Goal of the exercise:
Filter the listing below down to the lines holding the word "path", and copy those lines.

Provided material:
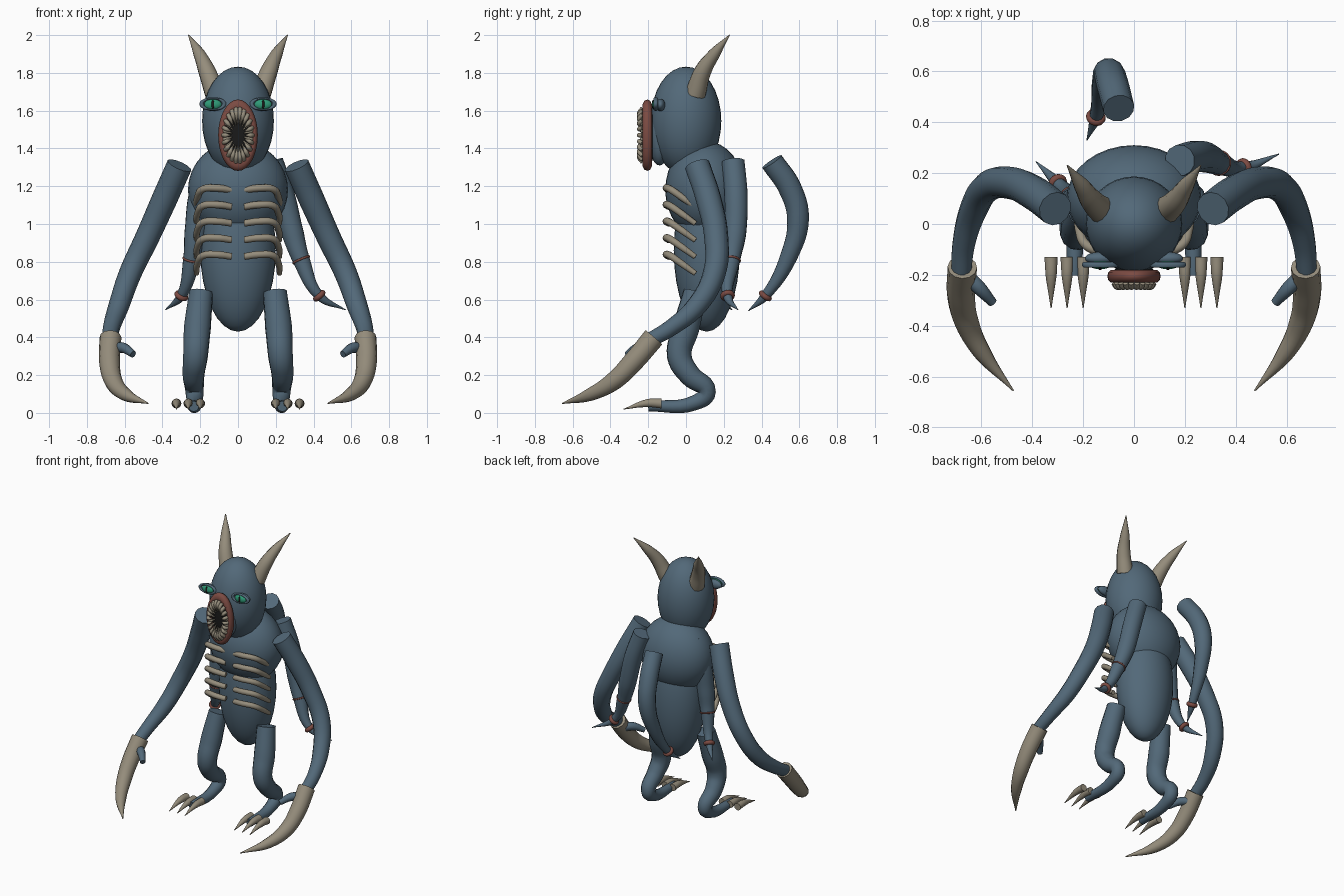
import bpy
from math import sin, cos, pi, radians
from mathutils import Vector

cube = bpy.data.objects.get("Cube")
if cube:
    bpy.data.objects.remove(cube, do_unlink=True)


def material(name, r, g, b):
    mat = bpy.data.materials.new(name)
    mat.use_nodes = True
    mat.diffuse_color = (r, g, b, 1)
    bsdf = mat.node_tree.nodes["Principled BSDF"]
    bsdf.inputs["Base Color"].default_value = (r, g, b, 1)
    bsdf.inputs["Roughness"].default_value = 0.8
    return mat


SKIN = material("slate skin", 0.085, 0.14, 0.19)
BONE = material("bone", 0.3, 0.265, 0.2)
GUM = material("dull red flesh", 0.2, 0.07, 0.055)
IRIS = material("green iris", 0.03, 0.33, 0.19)
DARK = material("black", 0.01, 0.01, 0.01)


def finish(obj, name, mat):
    obj.name = name
    obj.data.name = name
    obj.data.materials.clear()
    obj.data.materials.append(mat)
    obj.data.shade_smooth()
    obj.data.set_sharp_from_angle(angle=radians(40))
    return obj


def ball(name, mat, loc, size, segments=32, rotation=(0, 0, 0)):
    bpy.ops.mesh.primitive_uv_sphere_add(segments=segments, ring_count=segments // 2,
                                         location=loc, rotation=rotation)
    obj = bpy.context.object
    obj.scale = size
    return finish(obj, name, mat)


def ring(name, mat, loc, axis, major, minor, stretch=(1, 1, 1)):
    bpy.ops.mesh.primitive_torus_add(major_radius=major, minor_radius=minor, location=loc,
                                     major_segments=32, minor_segments=10)
    obj = bpy.context.object
    obj.rotation_euler = Vector(axis).to_track_quat('Z', 'Y').to_euler()
    obj.scale = stretch
    return finish(obj, name, mat)


def tube(name, mat, points, radii, side=1):
    """Smooth tapering tube with flat ends through the points."""
    curve = bpy.data.curves.new(name, 'CURVE')
    curve.dimensions = '3D'
    curve.bevel_depth = 1
    curve.bevel_resolution = 4
    curve.resolution_u = 6
    curve.use_fill_caps = True
    spline = curve.splines.new('BEZIER')
    spline.bezier_points.add(len(points) - 1)
    for bp, (x, y, z), r in zip(spline.bezier_points, points, radii):
        bp.co = (x * side, y, z)
        bp.radius = r
        bp.handle_left_type = bp.handle_right_type = 'AUTO'
    source = bpy.data.objects.new(name + " path", curve)
    bpy.context.collection.objects.link(source)
    bpy.context.view_layer.update()
    graph = bpy.context.evaluated_depsgraph_get()
    mesh = bpy.data.meshes.new_from_object(source.evaluated_get(graph))
    bpy.data.objects.remove(source, do_unlink=True)
    obj = bpy.data.objects.new(name, mesh)
    bpy.context.collection.objects.link(obj)
    return finish(obj, name, mat)


# Body masses
ball("head", SKIN, (0, 0, 1.545), (0.19, 0.187, 0.288))
ball("chest", SKIN, (0, 0.1, 1.18), (0.265, 0.21, 0.26))
ball("belly", SKIN, (0, 0.11, 0.86), (0.2, 0.175, 0.43))

# Round mouth: dark throat, fleshy lips, two rows of inward teeth
MOUTH_Y, MOUTH_Z = -0.205, 1.47
ball("muzzle", SKIN, (0, -0.14, MOUTH_Z), (0.09, 0.06, 0.16))
ball("throat", DARK, (0, -0.19, MOUTH_Z), (0.085, 0.025, 0.155))
ring("lips", GUM, (0, MOUTH_Y, MOUTH_Z), (0, -1, 0), 0.085, 0.02, (1, 1.8, 1.3))
for row, (count, inner, y) in enumerate([(22, 0.5, -0.24), (18, 0.4, -0.222)]):
    for i in range(count):
        a = 2 * pi * (i + row / 2) / count
        ex, ez = 0.08 * cos(a), 0.145 * sin(a)
        tube(f"tooth_{row}_{i}", BONE,
             [(ex, y + 0.01, MOUTH_Z + ez),
              (ex * 0.8, y - 0.008, MOUTH_Z + ez * 0.8),
              (ex * inner, y, MOUTH_Z + ez * inner)], [0.011, 0.012, 0.003])

ARM = [(.31, .06, 1.31), (.39, .12, 1.13), (.48, .16, .93), (.57, .15, .74),
       (.63, .06, .57), (.67, -.08, .45), (.68, -.2, .38)]
HAND_CLAW = [(.675, -.17, .4), (.68, -.28, .27), (.66, -.38, .17),
             (.6, -.5, .1), (.475, -.655, .05)]
THUMB = [(.66, -.2, .34), (.61, -.25, .345), (.555, -.31, .31)]
LEG = [(.195, .05, .64), (.215, 0, .45), (.225, -.035, .3), (.235, .02, .2),
       (.23, .11, .11), (.23, .05, .055), (.235, -.2, .035)]
HORN = [(.12, .05, 1.69), (.165, .09, 1.81), (.205, .15, 1.9), (.262, .23, 2)]

# Paired parts
for side, label in ((1, "left"), (-1, "right")):
    tube(label + "_horn", BONE, HORN, [.056, .046, .032, .003], side)
    tube(label + "_arm", SKIN, ARM, [.068, .068, .064, .06, .055, .045, .04], side)
    tube(label + "_hand_claw", BONE, HAND_CLAW, [.058, .055, .049, .036, .003], side)
    tube(label + "_thumb", SKIN, THUMB, [.028, .028, .018], side)
    tube(label + "_leg", SKIN, LEG, [.064, .072, .066, .058, .048, .04, .028], side)
    for i in range(3):
        x = 0.2 + 0.063 * i
        tube(f"{label}_toe_claw_{i}", BONE,
             [(x, -.13, .05), (x, -.2, .052), (x, -.33, .02)], [.026, .022, .002], side)

    # Ribs wrapping around the flank
    for i in range(5):
        z = 1.19 - 0.088 * i
        tube(f"{label}_rib_{i}", BONE,
             [(.035, -.09, z - .01), (.11, -.105, z), (.185, -.085, z - .005),
              (.215, -.02, z - .05), (.22, .05, z - .1)],
             [.018, .019, .019, .018, .014], side)

    # Eye with lids and a slit pupil
    ex = 0.133 * side
    ball(label + "_eye_socket", SKIN, (ex, -.135, 1.63), (.06, .025, .032), 24)
    ring(label + "_eyelid", SKIN, (ex, -.16, 1.635), (0, -1, 0), .06, .012, (1, .5, 1))
    ball(label + "_eyeball", IRIS, (ex, -.158, 1.633), (.046, .02, .029), 24)
    ball(label + "_pupil", DARK, (ex, -.174, 1.633), (.008, .007, .024), 16)

# Back tentacles, each with a flesh ring near the tip
TENTACLES = {
    "left_tentacle": [(.18, .25, 1.33), (.24, .265, 1.15), (.29, .26, .95),
                      (.335, .24, .81), (.43, .22, .62), (.57, .275, .545)],
    "right_tentacle": [(-.14, .12, 1.33), (-.2, .1, 1.15), (-.225, .09, .95),
                       (-.245, .1, .81), (-.3, .16, .62), (-.385, .245, .545)],
    "rear_tentacle": [(-.06, .455, 1.33), (-.085, .55, 1.19), (-.1, .593, 1.03),
                      (-.12, .545, .83), (-.15, .42, .62), (-.185, .33, .54)],
}
for name, path in TENTACLES.items():
    tube(name, SKIN, path, [.062, .063, .06, .047, .026, .002])
    before, knuckle, tip = (Vector(p) for p in path[-3:])
    ring(name + "_ring", GUM, knuckle, tip - before, .024, .015)
    if name != "rear_tentacle":
        ring(name + "_band", GUM, before, knuckle - Vector(path[-4]), .045, .006)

Reply to the task:
    source = bpy.data.objects.new(name + " path", curve)
for name, path in TENTACLES.items():
    tube(name, SKIN, path, [.062, .063, .06, .047, .026, .002])
    before, knuckle, tip = (Vector(p) for p in path[-3:])
        ring(name + "_band", GUM, before, knuckle - Vector(path[-4]), .045, .006)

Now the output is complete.